— What to work on —
The answer must consist only of the lines from the line with "(h / 2 - .005, 0, 0, rx, ry), (h" to the line with "0, 0, .08, .1)])", both included, exactly as they stand below.

___ Supplied material

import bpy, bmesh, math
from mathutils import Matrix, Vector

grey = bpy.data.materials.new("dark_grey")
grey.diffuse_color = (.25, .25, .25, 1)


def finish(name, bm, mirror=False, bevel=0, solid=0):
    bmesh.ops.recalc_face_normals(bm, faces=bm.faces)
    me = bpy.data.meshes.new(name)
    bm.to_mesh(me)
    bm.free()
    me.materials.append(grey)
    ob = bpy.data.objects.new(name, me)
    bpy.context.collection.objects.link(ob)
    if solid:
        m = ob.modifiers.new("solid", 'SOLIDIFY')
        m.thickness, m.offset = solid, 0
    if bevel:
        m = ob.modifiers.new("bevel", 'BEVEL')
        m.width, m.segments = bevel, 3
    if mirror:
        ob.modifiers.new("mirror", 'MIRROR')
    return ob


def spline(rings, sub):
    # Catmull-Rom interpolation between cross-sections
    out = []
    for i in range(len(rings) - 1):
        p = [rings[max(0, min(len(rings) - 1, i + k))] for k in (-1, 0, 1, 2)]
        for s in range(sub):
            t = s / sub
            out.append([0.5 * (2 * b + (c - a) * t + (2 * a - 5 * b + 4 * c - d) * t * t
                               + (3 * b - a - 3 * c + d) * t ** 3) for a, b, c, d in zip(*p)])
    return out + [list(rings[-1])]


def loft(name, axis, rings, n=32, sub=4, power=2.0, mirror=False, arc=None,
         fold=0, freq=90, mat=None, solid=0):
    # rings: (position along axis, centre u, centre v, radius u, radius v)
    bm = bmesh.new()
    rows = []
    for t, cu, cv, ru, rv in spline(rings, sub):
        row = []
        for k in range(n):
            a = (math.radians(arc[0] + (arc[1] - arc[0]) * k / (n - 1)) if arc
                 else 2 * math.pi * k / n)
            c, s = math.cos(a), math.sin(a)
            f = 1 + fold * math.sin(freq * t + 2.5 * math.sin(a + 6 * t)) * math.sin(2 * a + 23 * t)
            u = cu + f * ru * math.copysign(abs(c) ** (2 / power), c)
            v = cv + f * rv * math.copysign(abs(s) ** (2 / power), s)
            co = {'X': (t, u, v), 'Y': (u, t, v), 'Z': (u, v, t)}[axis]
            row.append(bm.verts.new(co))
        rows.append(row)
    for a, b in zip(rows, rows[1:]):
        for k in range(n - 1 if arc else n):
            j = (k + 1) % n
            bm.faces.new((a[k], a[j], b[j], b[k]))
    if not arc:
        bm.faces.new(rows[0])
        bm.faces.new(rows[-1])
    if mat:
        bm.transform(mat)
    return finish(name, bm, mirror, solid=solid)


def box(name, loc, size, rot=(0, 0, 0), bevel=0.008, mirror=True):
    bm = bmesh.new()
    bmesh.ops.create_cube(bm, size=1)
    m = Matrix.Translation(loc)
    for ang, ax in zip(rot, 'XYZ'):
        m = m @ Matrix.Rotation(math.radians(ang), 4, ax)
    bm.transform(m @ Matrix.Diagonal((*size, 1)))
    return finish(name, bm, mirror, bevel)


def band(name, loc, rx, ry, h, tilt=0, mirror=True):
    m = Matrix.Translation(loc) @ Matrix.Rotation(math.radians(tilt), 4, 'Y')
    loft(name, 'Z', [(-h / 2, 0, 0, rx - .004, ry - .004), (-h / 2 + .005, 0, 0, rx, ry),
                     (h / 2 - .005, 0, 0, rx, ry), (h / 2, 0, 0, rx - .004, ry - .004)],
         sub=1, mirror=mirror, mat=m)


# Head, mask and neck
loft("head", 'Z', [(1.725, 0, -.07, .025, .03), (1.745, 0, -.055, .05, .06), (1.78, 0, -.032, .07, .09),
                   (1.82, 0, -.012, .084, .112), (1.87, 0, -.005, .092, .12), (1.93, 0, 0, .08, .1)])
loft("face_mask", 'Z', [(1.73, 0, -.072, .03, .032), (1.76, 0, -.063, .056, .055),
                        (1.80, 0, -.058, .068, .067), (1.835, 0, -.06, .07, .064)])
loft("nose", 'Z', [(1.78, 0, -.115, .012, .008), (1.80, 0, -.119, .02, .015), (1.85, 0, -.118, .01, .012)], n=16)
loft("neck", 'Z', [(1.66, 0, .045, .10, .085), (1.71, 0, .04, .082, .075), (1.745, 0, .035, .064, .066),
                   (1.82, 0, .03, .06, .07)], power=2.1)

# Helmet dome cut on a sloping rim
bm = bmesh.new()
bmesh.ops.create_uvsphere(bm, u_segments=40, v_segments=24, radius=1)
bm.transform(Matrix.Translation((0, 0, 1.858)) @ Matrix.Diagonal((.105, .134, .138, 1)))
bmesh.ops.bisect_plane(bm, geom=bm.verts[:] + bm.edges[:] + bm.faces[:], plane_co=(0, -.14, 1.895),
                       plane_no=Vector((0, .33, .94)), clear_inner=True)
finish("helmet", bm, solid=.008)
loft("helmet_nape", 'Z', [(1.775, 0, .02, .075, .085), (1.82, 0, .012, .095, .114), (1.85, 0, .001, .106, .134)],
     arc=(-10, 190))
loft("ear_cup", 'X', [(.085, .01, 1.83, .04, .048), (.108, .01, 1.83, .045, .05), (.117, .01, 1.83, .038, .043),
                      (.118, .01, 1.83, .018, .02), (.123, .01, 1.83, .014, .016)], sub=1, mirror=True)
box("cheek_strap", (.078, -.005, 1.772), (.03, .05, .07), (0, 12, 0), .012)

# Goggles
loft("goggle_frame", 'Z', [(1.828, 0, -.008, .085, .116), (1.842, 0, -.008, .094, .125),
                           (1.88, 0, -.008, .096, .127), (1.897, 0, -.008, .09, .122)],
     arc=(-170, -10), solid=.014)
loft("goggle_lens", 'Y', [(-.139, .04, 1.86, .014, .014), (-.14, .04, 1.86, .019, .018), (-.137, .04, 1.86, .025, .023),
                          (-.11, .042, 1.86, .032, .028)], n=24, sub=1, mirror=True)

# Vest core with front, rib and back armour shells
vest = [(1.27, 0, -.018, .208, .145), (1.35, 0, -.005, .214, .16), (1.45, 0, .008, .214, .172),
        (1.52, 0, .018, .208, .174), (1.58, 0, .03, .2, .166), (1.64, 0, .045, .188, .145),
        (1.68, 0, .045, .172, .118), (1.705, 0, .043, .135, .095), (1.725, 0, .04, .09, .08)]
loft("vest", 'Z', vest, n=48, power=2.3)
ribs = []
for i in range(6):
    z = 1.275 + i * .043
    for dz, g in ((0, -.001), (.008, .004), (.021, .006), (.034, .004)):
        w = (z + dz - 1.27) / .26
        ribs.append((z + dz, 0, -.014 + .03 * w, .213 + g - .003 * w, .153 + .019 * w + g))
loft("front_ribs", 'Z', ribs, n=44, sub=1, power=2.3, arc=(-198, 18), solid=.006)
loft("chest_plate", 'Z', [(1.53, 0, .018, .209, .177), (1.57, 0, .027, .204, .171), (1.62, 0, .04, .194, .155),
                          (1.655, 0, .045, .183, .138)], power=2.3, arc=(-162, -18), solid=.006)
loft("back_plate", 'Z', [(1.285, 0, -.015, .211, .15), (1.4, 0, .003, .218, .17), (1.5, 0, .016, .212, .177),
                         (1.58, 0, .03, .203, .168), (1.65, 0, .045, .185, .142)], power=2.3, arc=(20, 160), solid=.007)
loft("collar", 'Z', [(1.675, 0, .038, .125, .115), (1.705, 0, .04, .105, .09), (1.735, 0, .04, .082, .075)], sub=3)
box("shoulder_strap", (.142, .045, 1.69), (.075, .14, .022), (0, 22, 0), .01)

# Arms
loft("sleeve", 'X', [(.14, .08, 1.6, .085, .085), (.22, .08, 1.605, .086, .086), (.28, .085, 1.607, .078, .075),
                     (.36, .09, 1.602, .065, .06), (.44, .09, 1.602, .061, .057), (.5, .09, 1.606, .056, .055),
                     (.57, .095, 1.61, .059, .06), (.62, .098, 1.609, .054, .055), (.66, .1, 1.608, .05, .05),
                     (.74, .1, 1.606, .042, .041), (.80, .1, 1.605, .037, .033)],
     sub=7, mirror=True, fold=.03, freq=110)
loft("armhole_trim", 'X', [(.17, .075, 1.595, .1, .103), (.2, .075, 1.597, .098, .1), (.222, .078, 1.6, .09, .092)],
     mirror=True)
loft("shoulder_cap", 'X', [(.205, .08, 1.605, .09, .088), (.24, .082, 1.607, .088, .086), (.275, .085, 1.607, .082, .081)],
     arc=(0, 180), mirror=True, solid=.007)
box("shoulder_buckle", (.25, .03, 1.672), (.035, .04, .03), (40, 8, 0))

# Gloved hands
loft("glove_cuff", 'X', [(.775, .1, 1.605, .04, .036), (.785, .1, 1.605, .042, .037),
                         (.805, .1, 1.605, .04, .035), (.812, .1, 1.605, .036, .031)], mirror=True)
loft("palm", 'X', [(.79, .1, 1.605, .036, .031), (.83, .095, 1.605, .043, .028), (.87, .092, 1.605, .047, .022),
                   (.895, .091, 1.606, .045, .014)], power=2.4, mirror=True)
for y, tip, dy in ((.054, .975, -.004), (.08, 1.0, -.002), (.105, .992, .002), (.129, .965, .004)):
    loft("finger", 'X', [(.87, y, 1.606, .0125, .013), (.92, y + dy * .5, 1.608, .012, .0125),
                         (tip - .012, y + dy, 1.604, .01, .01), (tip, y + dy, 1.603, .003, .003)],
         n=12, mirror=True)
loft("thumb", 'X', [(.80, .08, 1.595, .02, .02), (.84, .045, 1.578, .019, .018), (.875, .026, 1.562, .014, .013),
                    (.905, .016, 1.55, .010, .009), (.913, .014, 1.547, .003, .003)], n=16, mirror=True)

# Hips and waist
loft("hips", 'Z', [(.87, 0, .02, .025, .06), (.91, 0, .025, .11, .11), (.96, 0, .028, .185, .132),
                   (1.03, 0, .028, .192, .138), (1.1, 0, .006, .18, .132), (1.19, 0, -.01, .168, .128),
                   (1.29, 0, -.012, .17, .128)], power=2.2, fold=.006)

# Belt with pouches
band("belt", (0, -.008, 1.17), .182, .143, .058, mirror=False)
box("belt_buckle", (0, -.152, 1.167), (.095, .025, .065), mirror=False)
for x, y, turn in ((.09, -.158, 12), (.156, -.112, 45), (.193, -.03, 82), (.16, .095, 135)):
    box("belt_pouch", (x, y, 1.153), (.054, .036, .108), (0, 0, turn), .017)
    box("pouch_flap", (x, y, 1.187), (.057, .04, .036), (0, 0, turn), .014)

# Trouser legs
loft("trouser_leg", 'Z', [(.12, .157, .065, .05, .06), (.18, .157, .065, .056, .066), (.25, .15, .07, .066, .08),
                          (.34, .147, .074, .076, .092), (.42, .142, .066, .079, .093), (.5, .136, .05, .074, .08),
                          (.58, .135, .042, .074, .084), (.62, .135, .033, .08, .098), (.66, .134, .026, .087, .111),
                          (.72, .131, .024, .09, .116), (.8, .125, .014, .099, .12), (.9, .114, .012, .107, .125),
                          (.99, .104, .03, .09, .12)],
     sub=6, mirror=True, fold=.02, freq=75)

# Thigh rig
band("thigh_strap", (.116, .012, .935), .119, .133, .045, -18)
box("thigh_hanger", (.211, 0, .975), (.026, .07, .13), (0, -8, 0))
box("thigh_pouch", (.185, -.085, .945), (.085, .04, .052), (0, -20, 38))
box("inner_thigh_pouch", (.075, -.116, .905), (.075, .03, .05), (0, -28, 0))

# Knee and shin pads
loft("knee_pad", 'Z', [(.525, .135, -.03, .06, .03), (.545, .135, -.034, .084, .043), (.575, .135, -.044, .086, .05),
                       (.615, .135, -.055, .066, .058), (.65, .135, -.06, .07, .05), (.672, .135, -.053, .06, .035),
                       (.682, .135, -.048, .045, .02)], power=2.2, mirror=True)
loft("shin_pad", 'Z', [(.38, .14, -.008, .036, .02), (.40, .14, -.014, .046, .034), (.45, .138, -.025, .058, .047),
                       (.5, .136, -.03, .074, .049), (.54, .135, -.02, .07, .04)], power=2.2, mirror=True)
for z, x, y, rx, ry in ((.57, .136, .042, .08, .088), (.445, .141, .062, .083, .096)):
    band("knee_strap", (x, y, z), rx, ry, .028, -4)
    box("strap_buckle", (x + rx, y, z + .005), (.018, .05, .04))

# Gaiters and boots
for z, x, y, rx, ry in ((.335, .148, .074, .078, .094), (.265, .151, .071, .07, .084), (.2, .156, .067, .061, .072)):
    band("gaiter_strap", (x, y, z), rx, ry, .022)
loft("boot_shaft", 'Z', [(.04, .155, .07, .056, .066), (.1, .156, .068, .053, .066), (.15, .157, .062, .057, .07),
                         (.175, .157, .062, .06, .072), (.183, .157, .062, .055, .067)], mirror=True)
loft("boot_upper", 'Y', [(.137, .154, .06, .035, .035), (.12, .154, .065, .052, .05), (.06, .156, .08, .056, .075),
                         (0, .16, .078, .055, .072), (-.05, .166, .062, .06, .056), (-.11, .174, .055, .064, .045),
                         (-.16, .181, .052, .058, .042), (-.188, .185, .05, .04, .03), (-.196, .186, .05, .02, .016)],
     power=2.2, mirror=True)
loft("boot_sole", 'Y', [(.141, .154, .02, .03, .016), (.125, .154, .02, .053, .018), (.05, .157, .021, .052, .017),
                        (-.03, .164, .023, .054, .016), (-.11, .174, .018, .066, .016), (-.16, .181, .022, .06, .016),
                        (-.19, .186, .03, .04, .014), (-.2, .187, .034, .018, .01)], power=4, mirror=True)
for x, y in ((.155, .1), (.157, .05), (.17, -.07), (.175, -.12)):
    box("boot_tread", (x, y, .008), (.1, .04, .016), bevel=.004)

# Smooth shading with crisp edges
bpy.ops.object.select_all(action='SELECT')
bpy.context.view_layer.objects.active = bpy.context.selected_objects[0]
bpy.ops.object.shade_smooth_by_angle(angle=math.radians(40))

______

— Exercise result —
                     (h / 2 - .005, 0, 0, rx, ry), (h / 2, 0, 0, rx - .004, ry - .004)],
         sub=1, mirror=mirror, mat=m)


# Head, mask and neck
loft("head", 'Z', [(1.725, 0, -.07, .025, .03), (1.745, 0, -.055, .05, .06), (1.78, 0, -.032, .07, .09),
                   (1.82, 0, -.012, .084, .112), (1.87, 0, -.005, .092, .12), (1.93, 0, 0, .08, .1)])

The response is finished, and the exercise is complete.